__What the task requires__.
Nothing in the entries below may be altered; print them as they stand.

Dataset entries
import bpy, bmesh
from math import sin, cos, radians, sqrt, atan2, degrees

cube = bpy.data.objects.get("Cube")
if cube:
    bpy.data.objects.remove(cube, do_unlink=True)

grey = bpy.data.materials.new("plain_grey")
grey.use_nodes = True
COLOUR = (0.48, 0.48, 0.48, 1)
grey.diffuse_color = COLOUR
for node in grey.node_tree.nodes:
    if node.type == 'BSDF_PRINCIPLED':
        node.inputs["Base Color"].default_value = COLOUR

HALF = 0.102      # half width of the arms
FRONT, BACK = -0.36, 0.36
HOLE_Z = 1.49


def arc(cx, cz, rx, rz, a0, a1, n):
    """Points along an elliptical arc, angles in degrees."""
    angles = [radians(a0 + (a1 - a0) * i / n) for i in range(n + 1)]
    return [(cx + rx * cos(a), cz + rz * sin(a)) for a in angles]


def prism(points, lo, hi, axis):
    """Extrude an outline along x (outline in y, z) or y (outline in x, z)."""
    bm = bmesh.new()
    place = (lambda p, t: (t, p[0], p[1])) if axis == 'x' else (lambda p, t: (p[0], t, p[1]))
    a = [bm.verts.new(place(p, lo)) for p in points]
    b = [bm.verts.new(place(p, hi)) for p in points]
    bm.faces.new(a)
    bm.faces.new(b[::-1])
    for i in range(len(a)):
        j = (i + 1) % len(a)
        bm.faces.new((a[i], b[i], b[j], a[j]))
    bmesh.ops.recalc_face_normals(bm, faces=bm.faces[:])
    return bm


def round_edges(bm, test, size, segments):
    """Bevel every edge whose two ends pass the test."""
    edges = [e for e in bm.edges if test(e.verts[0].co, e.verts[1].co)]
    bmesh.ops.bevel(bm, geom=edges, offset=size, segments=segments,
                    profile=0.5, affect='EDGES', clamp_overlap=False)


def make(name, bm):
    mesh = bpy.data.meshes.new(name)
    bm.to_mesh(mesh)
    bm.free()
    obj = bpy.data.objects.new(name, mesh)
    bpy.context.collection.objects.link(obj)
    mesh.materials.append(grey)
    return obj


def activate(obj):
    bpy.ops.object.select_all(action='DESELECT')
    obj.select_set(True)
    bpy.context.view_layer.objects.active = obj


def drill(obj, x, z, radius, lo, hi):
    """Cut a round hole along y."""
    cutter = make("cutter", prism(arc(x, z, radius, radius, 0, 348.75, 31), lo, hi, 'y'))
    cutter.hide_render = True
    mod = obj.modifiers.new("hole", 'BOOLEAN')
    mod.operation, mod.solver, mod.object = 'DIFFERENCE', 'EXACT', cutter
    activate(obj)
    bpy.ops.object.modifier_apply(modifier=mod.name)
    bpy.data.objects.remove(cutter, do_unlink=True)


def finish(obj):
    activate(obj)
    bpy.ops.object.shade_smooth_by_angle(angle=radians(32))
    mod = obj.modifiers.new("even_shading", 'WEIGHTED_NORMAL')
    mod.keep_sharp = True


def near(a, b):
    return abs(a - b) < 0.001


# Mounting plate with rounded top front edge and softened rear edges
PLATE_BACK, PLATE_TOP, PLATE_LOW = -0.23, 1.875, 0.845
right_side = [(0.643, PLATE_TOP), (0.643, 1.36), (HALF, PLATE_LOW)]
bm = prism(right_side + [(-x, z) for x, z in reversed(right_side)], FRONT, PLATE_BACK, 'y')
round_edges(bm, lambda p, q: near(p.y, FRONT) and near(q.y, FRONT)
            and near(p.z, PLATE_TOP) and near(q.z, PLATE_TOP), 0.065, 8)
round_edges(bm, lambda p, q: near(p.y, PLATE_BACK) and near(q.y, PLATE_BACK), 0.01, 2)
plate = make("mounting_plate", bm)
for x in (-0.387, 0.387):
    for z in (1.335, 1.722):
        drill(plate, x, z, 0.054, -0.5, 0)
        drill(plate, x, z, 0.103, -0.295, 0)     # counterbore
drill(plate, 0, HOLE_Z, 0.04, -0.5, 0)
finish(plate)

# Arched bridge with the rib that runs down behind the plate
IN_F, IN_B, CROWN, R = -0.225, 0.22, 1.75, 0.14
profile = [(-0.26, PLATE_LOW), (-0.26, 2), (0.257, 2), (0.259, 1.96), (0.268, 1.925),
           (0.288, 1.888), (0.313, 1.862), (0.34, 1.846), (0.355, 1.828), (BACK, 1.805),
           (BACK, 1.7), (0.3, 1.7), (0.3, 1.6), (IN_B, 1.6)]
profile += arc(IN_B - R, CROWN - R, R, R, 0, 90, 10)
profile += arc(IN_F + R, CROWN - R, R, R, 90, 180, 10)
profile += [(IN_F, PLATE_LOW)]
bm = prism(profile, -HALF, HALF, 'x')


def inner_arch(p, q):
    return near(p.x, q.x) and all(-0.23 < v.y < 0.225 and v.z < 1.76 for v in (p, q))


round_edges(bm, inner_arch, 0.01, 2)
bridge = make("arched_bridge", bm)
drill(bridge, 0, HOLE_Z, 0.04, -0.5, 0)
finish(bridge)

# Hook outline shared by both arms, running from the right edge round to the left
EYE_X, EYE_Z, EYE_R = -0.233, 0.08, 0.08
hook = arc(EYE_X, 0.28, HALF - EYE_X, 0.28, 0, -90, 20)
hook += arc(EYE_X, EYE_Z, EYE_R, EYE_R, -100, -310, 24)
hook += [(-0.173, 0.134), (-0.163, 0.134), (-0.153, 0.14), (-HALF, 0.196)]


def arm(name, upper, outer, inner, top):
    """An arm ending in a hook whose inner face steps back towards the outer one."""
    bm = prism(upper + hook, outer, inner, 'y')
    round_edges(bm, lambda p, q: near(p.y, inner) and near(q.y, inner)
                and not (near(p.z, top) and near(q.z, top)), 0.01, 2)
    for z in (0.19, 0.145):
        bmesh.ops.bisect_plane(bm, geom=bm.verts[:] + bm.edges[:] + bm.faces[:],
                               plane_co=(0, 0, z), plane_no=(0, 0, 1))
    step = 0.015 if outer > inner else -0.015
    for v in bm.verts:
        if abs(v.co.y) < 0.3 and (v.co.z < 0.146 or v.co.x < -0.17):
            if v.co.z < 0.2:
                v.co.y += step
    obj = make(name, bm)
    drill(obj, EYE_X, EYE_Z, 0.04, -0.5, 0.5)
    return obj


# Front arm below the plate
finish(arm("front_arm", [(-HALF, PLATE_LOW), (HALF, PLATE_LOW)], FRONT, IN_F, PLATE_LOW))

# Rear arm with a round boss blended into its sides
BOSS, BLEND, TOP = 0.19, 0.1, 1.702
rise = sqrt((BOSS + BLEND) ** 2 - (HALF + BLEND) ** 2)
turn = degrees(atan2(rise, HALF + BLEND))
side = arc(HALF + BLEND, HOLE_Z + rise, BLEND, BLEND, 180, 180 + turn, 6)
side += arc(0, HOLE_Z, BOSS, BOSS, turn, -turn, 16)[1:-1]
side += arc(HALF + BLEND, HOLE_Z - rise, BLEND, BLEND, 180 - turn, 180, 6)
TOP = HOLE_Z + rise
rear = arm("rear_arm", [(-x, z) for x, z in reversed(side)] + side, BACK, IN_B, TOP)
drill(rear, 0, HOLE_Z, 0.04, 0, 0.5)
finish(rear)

__Your solution__.
import bpy, bmesh
from math import sin, cos, radians, sqrt, atan2, degrees

cube = bpy.data.objects.get("Cube")
if cube:
    bpy.data.objects.remove(cube, do_unlink=True)

grey = bpy.data.materials.new("plain_grey")
grey.use_nodes = True
COLOUR = (0.48, 0.48, 0.48, 1)
grey.diffuse_color = COLOUR
for node in grey.node_tree.nodes:
    if node.type == 'BSDF_PRINCIPLED':
        node.inputs["Base Color"].default_value = COLOUR

HALF = 0.102      # half width of the arms
FRONT, BACK = -0.36, 0.36
HOLE_Z = 1.49


def arc(cx, cz, rx, rz, a0, a1, n):
    """Points along an elliptical arc, angles in degrees."""
    angles = [radians(a0 + (a1 - a0) * i / n) for i in range(n + 1)]
    return [(cx + rx * cos(a), cz + rz * sin(a)) for a in angles]


def prism(points, lo, hi, axis):
    """Extrude an outline along x (outline in y, z) or y (outline in x, z)."""
    bm = bmesh.new()
    place = (lambda p, t: (t, p[0], p[1])) if axis == 'x' else (lambda p, t: (p[0], t, p[1]))
    a = [bm.verts.new(place(p, lo)) for p in points]
    b = [bm.verts.new(place(p, hi)) for p in points]
    bm.faces.new(a)
    bm.faces.new(b[::-1])
    for i in range(len(a)):
        j = (i + 1) % len(a)
        bm.faces.new((a[i], b[i], b[j], a[j]))
    bmesh.ops.recalc_face_normals(bm, faces=bm.faces[:])
    return bm


def round_edges(bm, test, size, segments):
    """Bevel every edge whose two ends pass the test."""
    edges = [e for e in bm.edges if test(e.verts[0].co, e.verts[1].co)]
    bmesh.ops.bevel(bm, geom=edges, offset=size, segments=segments,
                    profile=0.5, affect='EDGES', clamp_overlap=False)


def make(name, bm):
    mesh = bpy.data.meshes.new(name)
    bm.to_mesh(mesh)
    bm.free()
    obj = bpy.data.objects.new(name, mesh)
    bpy.context.collection.objects.link(obj)
    mesh.materials.append(grey)
    return obj


def activate(obj):
    bpy.ops.object.select_all(action='DESELECT')
    obj.select_set(True)
    bpy.context.view_layer.objects.active = obj


def drill(obj, x, z, radius, lo, hi):
    """Cut a round hole along y."""
    cutter = make("cutter", prism(arc(x, z, radius, radius, 0, 348.75, 31), lo, hi, 'y'))
    cutter.hide_render = True
    mod = obj.modifiers.new("hole", 'BOOLEAN')
    mod.operation, mod.solver, mod.object = 'DIFFERENCE', 'EXACT', cutter
    activate(obj)
    bpy.ops.object.modifier_apply(modifier=mod.name)
    bpy.data.objects.remove(cutter, do_unlink=True)


def finish(obj):
    activate(obj)
    bpy.ops.object.shade_smooth_by_angle(angle=radians(32))
    mod = obj.modifiers.new("even_shading", 'WEIGHTED_NORMAL')
    mod.keep_sharp = True


def near(a, b):
    return abs(a - b) < 0.001


# Mounting plate with rounded top front edge and softened rear edges
PLATE_BACK, PLATE_TOP, PLATE_LOW = -0.23, 1.875, 0.845
right_side = [(0.643, PLATE_TOP), (0.643, 1.36), (HALF, PLATE_LOW)]
bm = prism(right_side + [(-x, z) for x, z in reversed(right_side)], FRONT, PLATE_BACK, 'y')
round_edges(bm, lambda p, q: near(p.y, FRONT) and near(q.y, FRONT)
            and near(p.z, PLATE_TOP) and near(q.z, PLATE_TOP), 0.065, 8)
round_edges(bm, lambda p, q: near(p.y, PLATE_BACK) and near(q.y, PLATE_BACK), 0.01, 2)
plate = make("mounting_plate", bm)
for x in (-0.387, 0.387):
    for z in (1.335, 1.722):
        drill(plate, x, z, 0.054, -0.5, 0)
        drill(plate, x, z, 0.103, -0.295, 0)     # counterbore
drill(plate, 0, HOLE_Z, 0.04, -0.5, 0)
finish(plate)

# Arched bridge with the rib that runs down behind the plate
IN_F, IN_B, CROWN, R = -0.225, 0.22, 1.75, 0.14
profile = [(-0.26, PLATE_LOW), (-0.26, 2), (0.257, 2), (0.259, 1.96), (0.268, 1.925),
           (0.288, 1.888), (0.313, 1.862), (0.34, 1.846), (0.355, 1.828), (BACK, 1.805),
           (BACK, 1.7), (0.3, 1.7), (0.3, 1.6), (IN_B, 1.6)]
profile += arc(IN_B - R, CROWN - R, R, R, 0, 90, 10)
profile += arc(IN_F + R, CROWN - R, R, R, 90, 180, 10)
profile += [(IN_F, PLATE_LOW)]
bm = prism(profile, -HALF, HALF, 'x')


def inner_arch(p, q):
    return near(p.x, q.x) and all(-0.23 < v.y < 0.225 and v.z < 1.76 for v in (p, q))


round_edges(bm, inner_arch, 0.01, 2)
bridge = make("arched_bridge", bm)
drill(bridge, 0, HOLE_Z, 0.04, -0.5, 0)
finish(bridge)

# Hook outline shared by both arms, running from the right edge round to the left
EYE_X, EYE_Z, EYE_R = -0.233, 0.08, 0.08
hook = arc(EYE_X, 0.28, HALF - EYE_X, 0.28, 0, -90, 20)
hook += arc(EYE_X, EYE_Z, EYE_R, EYE_R, -100, -310, 24)
hook += [(-0.173, 0.134), (-0.163, 0.134), (-0.153, 0.14), (-HALF, 0.196)]


def arm(name, upper, outer, inner, top):
    """An arm ending in a hook whose inner face steps back towards the outer one."""
    bm = prism(upper + hook, outer, inner, 'y')
    round_edges(bm, lambda p, q: near(p.y, inner) and near(q.y, inner)
                and not (near(p.z, top) and near(q.z, top)), 0.01, 2)
    for z in (0.19, 0.145):
        bmesh.ops.bisect_plane(bm, geom=bm.verts[:] + bm.edges[:] + bm.faces[:],
                               plane_co=(0, 0, z), plane_no=(0, 0, 1))
    step = 0.015 if outer > inner else -0.015
    for v in bm.verts:
        if abs(v.co.y) < 0.3 and (v.co.z < 0.146 or v.co.x < -0.17):
            if v.co.z < 0.2:
                v.co.y += step
    obj = make(name, bm)
    drill(obj, EYE_X, EYE_Z, 0.04, -0.5, 0.5)
    return obj


# Front arm below the plate
finish(arm("front_arm", [(-HALF, PLATE_LOW), (HALF, PLATE_LOW)], FRONT, IN_F, PLATE_LOW))

# Rear arm with a round boss blended into its sides
BOSS, BLEND, TOP = 0.19, 0.1, 1.702
rise = sqrt((BOSS + BLEND) ** 2 - (HALF + BLEND) ** 2)
turn = degrees(atan2(rise, HALF + BLEND))
side = arc(HALF + BLEND, HOLE_Z + rise, BLEND, BLEND, 180, 180 + turn, 6)
side += arc(0, HOLE_Z, BOSS, BOSS, turn, -turn, 16)[1:-1]
side += arc(HALF + BLEND, HOLE_Z - rise, BLEND, BLEND, 180 - turn, 180, 6)
TOP = HOLE_Z + rise
rear = arm("rear_arm", [(-x, z) for x, z in reversed(side)] + side, BACK, IN_B, TOP)
drill(rear, 0, HOLE_Z, 0.04, 0, 0.5)
finish(rear)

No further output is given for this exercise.